Oliver SacksLet’s start this day with two of the early masters of the Gothic novel. First is Ann Radcliffe who was born on this day in 1764. Second is Matthew Lewis who was born in 1775. Elias Howe was born in 1819. He invented the sewing machine.

The Italian composer Ottorino Respighi was born in 1879. Although technically a Romantic period composer, that gives the wrong impression. Like Claude Debussy, he is more proto-modern. But it depends. He did a whole lot of different things. This may not be that surprising, given that he was a notable musicologist. Here is his Antiche Danze ed Arie Ottorino, Suite Three performed by the Camerata Bern chamber orchestra:

Author of more than 700 novels, Barbara Cartland was born in 1901. She lived to be almost 100, but I don’t think that was how she managed to write so much. It was more that she wrote crap. But racy crap. Think: Jackie Collins.

Actor Brian Dennehy is 75 today. Richard Roundtree is 71. This is for him:

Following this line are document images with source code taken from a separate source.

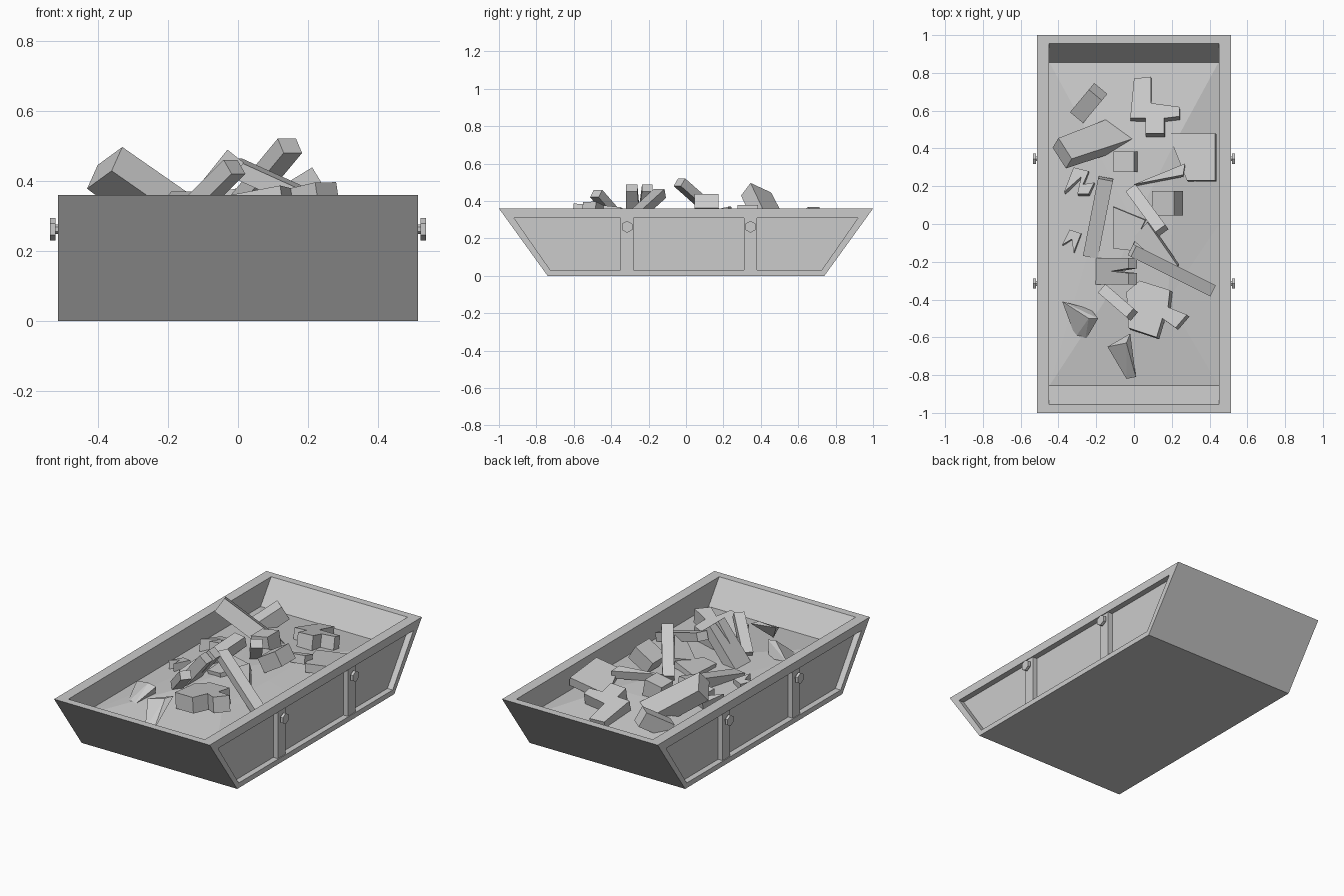
import bpy, bmesh
from mathutils import Vector, Matrix

if "Cube" in bpy.data.objects:
    bpy.data.objects.remove(bpy.data.objects["Cube"])


def finish(name, bm):
    bmesh.ops.recalc_face_normals(bm, faces=bm.faces)
    me = bpy.data.meshes.new(name)
    bm.to_mesh(me)
    bm.free()
    ob = bpy.data.objects.new(name, me)
    bpy.context.collection.objects.link(ob)
    return ob


def box(name, lo, hi):
    bm = bmesh.new()
    bmesh.ops.create_cube(bm, size=1)
    lo, hi = Vector(lo), Vector(hi)
    for v in bm.verts:
        v.co = (lo + hi) / 2 + v.co * (hi - lo)
    return finish(name, bm)


def beam(name, p, q, w, t):
    """Square-cut timber from p to q, w wide and t thick."""
    p, q = Vector(p), Vector(q)
    d = (q - p).normalized()
    side = d.cross(Vector((0, 0, 1))).normalized()
    up = side.cross(d)
    bm = bmesh.new()
    bmesh.ops.create_cube(bm, size=1)
    for v in bm.verts:
        v.co = (p + q) / 2 + (q - p) * v.co.x + side * v.co.y * w + up * v.co.z * t
    return finish(name, bm)


def slab(name, outline, z, sx, sy, t):
    """Plan outline laid on a tilted plane and thickened downwards."""
    n = len(outline)
    cx = sum(p[0] for p in outline) / n
    cy = sum(p[1] for p in outline) / n
    bm = bmesh.new()
    f = bm.faces.new([bm.verts.new((x, y, z + sx * (x - cx) + sy * (y - cy)))
                      for x, y in outline])
    down = -Vector((-sx, -sy, 1)).normalized() * t
    ext = bmesh.ops.extrude_face_region(bm, geom=[f], use_keep_orig=True)
    bmesh.ops.translate(bm, vec=down,
                        verts=[g for g in ext["geom"] if isinstance(g, bmesh.types.BMVert)])
    return finish(name, bm)


def shard(name, pts):
    """Pointed lump: convex hull of a few points."""
    bm = bmesh.new()
    for p in pts:
        bm.verts.new(p)
    bmesh.ops.convex_hull(bm, input=bm.verts)
    return finish(name, bm)


# hull: outer wall, rim, inner wall and floor as four rings
bm = bmesh.new()
rings = [[bm.verts.new((x * a, y * b, z)) for a, b in ((-1, -1), (1, -1), (1, 1), (-1, 1))]
         for x, y, z in ((.513, .74, 0), (.513, 1, .36), (.45, .955, .36), (.45, .72, .03))]
bm.faces.new(rings[0])
bm.faces.new(rings[3])
for lo, hi in zip(rings, rings[1:]):
    for i in range(4):
        j = (i + 1) % 4
        bm.faces.new((lo[i], lo[j], hi[j], hi[i]))
bmesh.ops.recalc_face_normals(bm, faces=bm.faces)
# recessed side panels
for f in [f for f in bm.faces if abs(f.calc_center_median().x) > .512]:
    bmesh.ops.inset_individual(bm, faces=[f], thickness=.04)
    s = 1 if f.calc_center_median().x > 0 else -1
    for v in f.verts:
        top = v.co.z > .18
        v.co = (s * .513, (.92 if top else .725) * (1 if v.co.y > 0 else -1), .31 if top else .03)
    ext = bmesh.ops.extrude_face_region(bm, geom=[f])
    bmesh.ops.translate(bm, vec=(-s * .035, 0, 0),
                        verts=[g for g in ext["geom"] if isinstance(g, bmesh.types.BMVert)])
    if f.is_valid:
        bm.faces.remove(f)
finish("skip_hull", bm)

# side ribs with hexagonal lifting pins
for s in (-1, 1):
    for y in (-.315, .345):
        box("side_rib", (min(s * .475, s * .508), y - .035, .03),
            (max(s * .475, s * .508), y + .035, .31))
        for part, r, a, b in (("pin_shaft", .014, .49, .522), ("pin_head", .032, .52, .536)):
            bm = bmesh.new()
            bmesh.ops.create_cone(bm, cap_ends=True, segments=6, radius1=r, radius2=r, depth=b - a,
                                  matrix=Matrix.Translation((s * (a + b) / 2, y, .262))
                                  @ Matrix.Rotation(1.5708, 4, 'Y')
                                  @ Matrix.Rotation(1.5708, 4, 'Z'))
            finish(part, bm)

# low mound of fill
bm = bmesh.new()
edge = [(-.45, -.86), (.45, -.86), (.45, 0), (.45, .86), (-.45, .86), (-.45, 0)]
peak = [(-.15, -.4), (.18, -.4), (.2, 0), (.2, .4), (-.2, .4), (-.2, 0)]
lo = [bm.verts.new((x, y, .22)) for x, y in edge]
hi = [bm.verts.new((x, y, .28)) for x, y in peak]
mid = bm.verts.new((0, 0, .30))
for i in range(6):
    j = (i + 1) % 6
    bm.faces.new((lo[i], lo[j], hi[i]))
    bm.faces.new((lo[j], hi[j], hi[i]))
    bm.faces.new((hi[i], hi[j], mid))
finish("fill_mound", bm)

# timbers sticking out of the heap
beam("timber", (-.01, .18, .31), (.148, -.035, .50), .065, .05)
beam("timber", (-.01, -.14, .44), (.41, -.35, .25), .065, .05)
beam("timber", (-.16, -.35, .29), (-.01, -.48, .44), .06, .05)
beam("timber", (-.15, .24, .34), (-.23, -.17, .25), .08, .06)
beam("block", (-.10, .33, .31), (.01, .33, .33), .11, .10)
beam("block", (.12, .11, .33), (.235, .11, .40), .13, .09)
beam("block", (-.29, .58, .24), (-.19, .70, .33), .09, .09)

# plank with a split end
slab("split_plank", [(-.28, -.32), (-.03, -.32), (-.03, -.26), (-.12, -.25), (-.03, -.235),
                     (-.03, -.18), (-.30, -.18)], .38, 1.25, 0, .06)

# broken slabs
slab("broken_slab", [(-.40, .455), (-.33, .345), (.02, .46), (-.13, .56)], .36, -.45, -.75, .09)
slab("broken_slab", [(.18, .48), (.43, .48), (.43, .23), (.28, .23)], .31, .15, -.1, .05)
slab("broken_slab", [(.0, .21), (.26, .26), (.27, .32)], .34, .05, -.2, .05)
slab("broken_slab", [(-.01, -.08), (.07, .01), (.23, -.22), (.20, -.27)], .34, .2, .1, .05)
slab("broken_slab", [(-.11, .09), (.06, .02), (-.02, -.14), (-.11, -.13)], .32, .1, .05, .05)

# chunky stepped offcuts
slab("stepped_offcut", [(-.02, .56), (.0, .77), (.09, .78), (.09, .64), (.24, .62), (.24, .57),
                        (.16, .56), (.16, .48), (.06, .48), (.06, .56)], .32, .05, -.25, .10)
slab("stepped_offcut", [(-.03, -.55), (.12, -.60), (.15, -.50), (.22, -.55), (.28, -.48),
                        (.18, -.44), (.19, -.35), (.03, -.30), (-.04, -.36)], .37, .15, -.12, .09)
slab("bracket_offcut", [(-.37, .17), (-.32, .30), (-.24, .28), (-.27, .21), (-.21, .22),
                        (-.24, .16), (-.30, .16), (-.28, .25)], .31, .1, -.2, .07)
slab("bracket_offcut", [(-.38, -.11), (-.34, -.03), (-.28, -.05), (-.32, -.15),
                        (-.33, -.08)], .29, .1, -.1, .06)

# pointed shards
shard("shard", [(-.38, -.41, .28), (-.19, -.50, .33), (-.24, -.50, .34), (-.26, -.62, .24),
                (-.31, -.60, .24), (-.23, -.45, .25)])
shard("shard", [(-.14, -.65, .33), (-.02, -.58, .35), (-.04, -.63, .35), (.01, -.81, .24),
                (-.04, -.82, .24), (-.10, -.68, .25)])
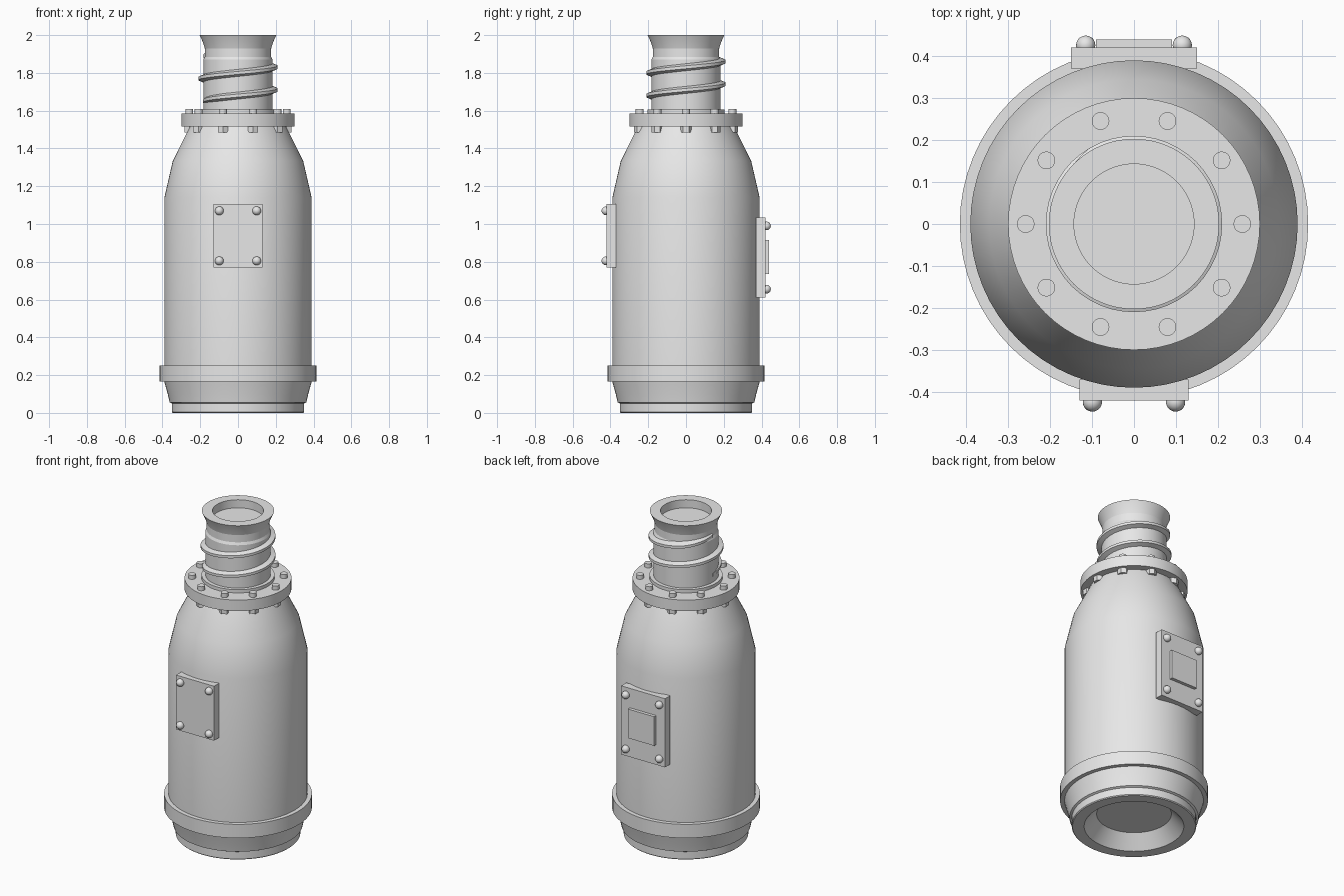
import bpy, bmesh, math
from mathutils import Matrix, Vector

if "Cube" in bpy.data.objects:
    bpy.data.objects.remove(bpy.data.objects["Cube"])

grey = bpy.data.materials.new("plain grey")
grey.diffuse_color = (0.8, 0.8, 0.8, 1)
grey.use_nodes = True
grey.node_tree.nodes["Principled BSDF"].inputs["Base Color"].default_value = grey.diffuse_color


def finish(name, bm, smooth=True):
    bmesh.ops.recalc_face_normals(bm, faces=bm.faces)
    me = bpy.data.meshes.new(name)
    bm.to_mesh(me)
    bm.free()
    ob = bpy.data.objects.new(name, me)
    bpy.context.collection.objects.link(ob)
    me.materials.append(grey)
    if smooth:
        bpy.ops.object.select_all(action='DESELECT')
        ob.select_set(True)
        bpy.context.view_layer.objects.active = ob
        bpy.ops.object.shade_smooth_by_angle(angle=math.radians(14))
    return ob


def lathe(name, profile, n=64):
    """Revolve (radius, z) points about z; radius 0 closes with a fan."""
    bm = bmesh.new()
    rings = []
    for r, z in profile:
        if r == 0:
            rings.append([bm.verts.new((0, 0, z))] * n)
        else:
            rings.append([bm.verts.new((r * math.cos(2 * math.pi * i / n),
                                        r * math.sin(2 * math.pi * i / n), z)) for i in range(n)])
    for a, b in zip(rings, rings[1:]):
        for i in range(n):
            j = (i + 1) % n
            quad = list(dict.fromkeys([a[i], a[j], b[j], b[i]]))
            bm.faces.new(quad)
    return finish(name, bm)


def box(name, x, y0, y1, z0, z1):
    bm = bmesh.new()
    bmesh.ops.create_cube(bm, size=1, matrix=Matrix.Translation((0, (y0 + y1) / 2, (z0 + z1) / 2))
                          @ Matrix.Diagonal((2 * x, y1 - y0, z1 - z0, 1)))
    return finish(name, bm, False)


# Main body with recessed base, band and tapered shoulder
lathe("body", [(0, 0.08), (0.21, 0.08), (0.28, 0), (0.345, 0), (0.35, 0.005), (0.35, 0.05),
               (0.362, 0.056), (0.372, 0.1), (0.386, 0.15), (0.39, 0.165), (0.415, 0.165),
               (0.415, 0.25), (0.39, 0.25), (0.39, 1.14), (0.345, 1.335), (0.255, 1.515),
               (0.255, 1.53), (0, 1.53)])

# Bolted collar flange
lathe("collar_flange", [(0, 1.517), (0.30, 1.517), (0.30, 1.585), (0.205, 1.585),
                        (0.205, 1.605), (0, 1.605)])

# Neck with flared mouth
lathe("neck", [(0, 1.59), (0.183, 1.59), (0.183, 1.87), (0.176, 1.885), (0.176, 1.93),
               (0.187, 1.965), (0.203, 2.0), (0.143, 2.0), (0.143, 1.95), (0, 1.95)])

# Helical thread, two turns with tapered ends
bm = bmesh.new()
steps, turns, prev = 96, 2, None
for i in range(steps + 1):
    t = i / steps
    a = math.pi + t * turns * 2 * math.pi
    z = 1.65 + 0.12 * turns * t
    k = max(0.15, min(1, t * 12, (1 - t) * 12))
    ring = [bm.verts.new((r * math.cos(a), r * math.sin(a), z + dz)) for r, dz in
            ((0.165, -0.026), (0.18 + 0.03 * k, -0.008), (0.18 + 0.03 * k, 0.008), (0.165, 0.026))]
    if prev:
        for j in range(4):
            bm.faces.new((prev[j], prev[(j + 1) % 4], ring[(j + 1) % 4], ring[j]))
    else:
        bm.faces.new(ring)
    prev = ring
bm.faces.new(prev)
finish("neck_thread", bm)

# Flange bolts: heads above and nuts below
bm = bmesh.new()
for i in range(10):
    a = i * math.pi / 5
    p = Vector((0.258 * math.cos(a), 0.258 * math.sin(a), 0))
    for z, r, h, n in ((1.595, 0.021, 0.03, 20), (1.502, 0.03, 0.034, 6)):
        bmesh.ops.create_cone(bm, cap_ends=True, segments=n, radius1=r, radius2=r, depth=h,
                              matrix=Matrix.Translation(p + Vector((0, 0, z))))
finish("flange_bolts", bm)

# Front and back access plates with round rivets
box("front_plate", 0.13, -0.42, -0.37, 0.77, 1.107)
box("back_plate", 0.15, 0.37, 0.42, 0.61, 1.035)
box("back_plate_panel", 0.09, 0.41, 0.44, 0.735, 0.915)
for name, y, x, zs in (("front_rivets", -0.424, 0.099, (0.805, 1.07)),
                       ("back_rivets", 0.426, 0.115, (0.655, 0.99))):
    bm = bmesh.new()
    for sx in (-x, x):
        for z in zs:
            bmesh.ops.create_uvsphere(bm, u_segments=20, v_segments=12, radius=0.023,
                                      matrix=Matrix.Translation((sx, y, z)))
    ob = finish(name, bm, False)
    for f in ob.data.polygons:
        f.use_smooth = True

Novelist Dean Koontz is 68. O. J. Simpson, the great running back and probable psychotic killer, is 66. The great actor Chris Cooper is 62. Tom Hanks is 57. Crush of my youth, Kelly McGillis is 56. Crush of my late 20s, Courtney Love is 49. And the kid in The Princess Bride, Fred Savage is 37.

The day, however, belongs to the great neurologist and writer Oliver Sacks. I love his writing on neurological disorders. They terrify me, because I am very much a hypochondriac, and I can almost feel the diseases taking over my brain while reading about them. One of these books is the brilliantly titled The Man Who Mistook His Wife for a Hat and Other Clinical Tales. His book Musicophilia was the basis of the Nova program “Musical Minds”:

Happy birthday Oliver Sacks!

This entry was posted in Uncategorized by Frank Moraes. Bookmark the permalink.
Avatar

About Frank Moraes

Frank Moraes is a freelance writer and editor online and in print. He is educated as a scientist with a PhD in Atmospheric Physics. He has worked in climate science, remote sensing, throughout the computer industry, and as a college physics instructor. Find out more at About Frank Moraes.

0 thoughts on “Don’t Mistake Oliver Sacks for a Hat

  1. I have always been amazed at the way sewing machines work and the mind that could have created such a marvel. Sadly, like many great inventions, when put to use by greedy bastards, can be put to evil use. The time-saving wonder of the sewing machine has enabled a world filled with sweatshops.

Leave a Reply

Your email address will not be published. Required fields are marked *